Road To The Olympic Games

Van Koeverden fades to 8th

The star of the Canadian Olympic team suffered a crushing defeat on Friday. Adam van Koeverden finished eighth in a field of nine paddlers in the K-1 1000.

Kayaker says he was 'like a spectator' during race

The star of the Canadian Olympic team suffered a crushing defeat on Friday.

Adam van Koeverden finished eighth in a field of nine paddlers in the K-1 1000, a race in which he was touted to win a medal.

Briton Tim Brabants captured gold in a time of three minutes and 26.323 seconds. Norwegian Eirik Larsen took the silver (3:27.342) and Australia's Ken Wallace claimed the bronze (3:27.485).

"I just didn't have it," a distraught van Koeverden told CBC Sports after the race. "It's a hell of a time not to have it. It's the worst 1000 metres I have put together in years."

He paused for a moment then looked directly at the CBC television camera recording the interview. "I'm sorry," he said, addressing viewers. "I don't know what to say, I'm pretty speechless right now."

Van Koeverden's time of 3:31.793 in the final was more than two seconds slower than his time in Monday's heat.

"I planned on sitting behind Tim [Brabants], just off his shoulder and using his pace and then popping him at the end. He had a very strong pickup at the 500 and I countered it, went with him a little while and then people just started blowing past me and I couldn't handle it."

Van Koeverden was one of the strongest medal contenders heading into this race.

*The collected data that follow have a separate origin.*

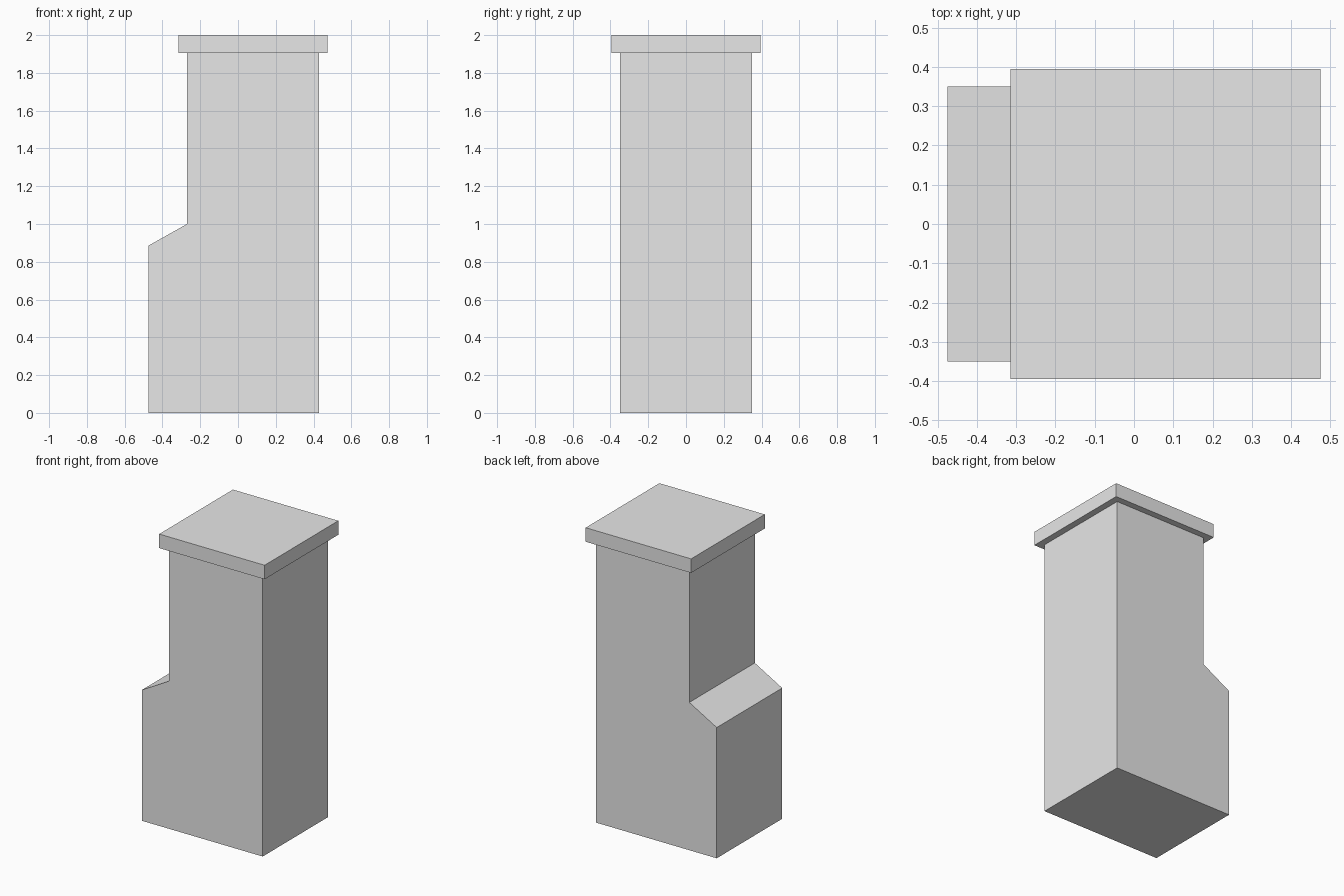
import bpy, bmesh

if "Cube" in bpy.data.objects:
    bpy.data.objects.remove(bpy.data.objects["Cube"])

# Single plain grey for the whole model
grey = bpy.data.materials.new("light_grey")
grey.diffuse_color = (0.8, 0.8, 0.8, 1.0)
grey.use_nodes = True
grey.node_tree.nodes["Principled BSDF"].inputs["Base Color"].default_value = grey.diffuse_color


def extrude_profile(name, profile, half_depth):
    """Extrude an x/z outline symmetrically along y."""
    bm = bmesh.new()
    face = bm.faces.new([bm.verts.new((x, -half_depth, z)) for x, z in profile])
    ext = bmesh.ops.extrude_face_region(bm, geom=[face])
    verts = [v for v in ext["geom"] if isinstance(v, bmesh.types.BMVert)]
    bmesh.ops.translate(bm, verts=verts, vec=(0, 2 * half_depth, 0))
    bmesh.ops.recalc_face_normals(bm, faces=bm.faces)
    mesh = bpy.data.meshes.new(name)
    bm.to_mesh(mesh)
    bm.free()
    mesh.materials.append(grey)
    obj = bpy.data.objects.new(name, mesh)
    bpy.context.collection.objects.link(obj)
    return obj


# Chimney stack with sloped shoulder on the left
extrude_profile("chimney_stack", [
    (-0.475, 0.0), (0.43, 0.0), (0.43, 1.905),
    (-0.27, 1.905), (-0.27, 1.0), (-0.475, 0.885)], 0.35)

# Overhanging cap slab
extrude_profile("chimney_cap", [
    (-0.314, 1.905), (0.475, 1.905), (0.475, 2.0), (-0.314, 2.0)], 0.394)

He won two gold medals and one bronze in three World Cup races this season.

He also claimed the bronze in the 1000 at the 2004 Athens Games as well as three silvers (2003, 2005, 2007) at world championships.

Van Koeverden won both the 1,000 and 500 heats in Beijing, setting a world record in the 500 in the process.

K-4 1000 (men)

The Canadian crew (3:01.630) finished ninth, and last, in the race. Though the boat was in the pack in the first quarter of the race, it started to fade soon after that and was never in contention. The crew consists of Brady Reardon, Angus Mortimer, Chris Pellini and Rhys Hill. Belarus (2:55.714) won the race followed by Slovakia (2:56.593) and Germany (2:56.676).

with files from Canadian Press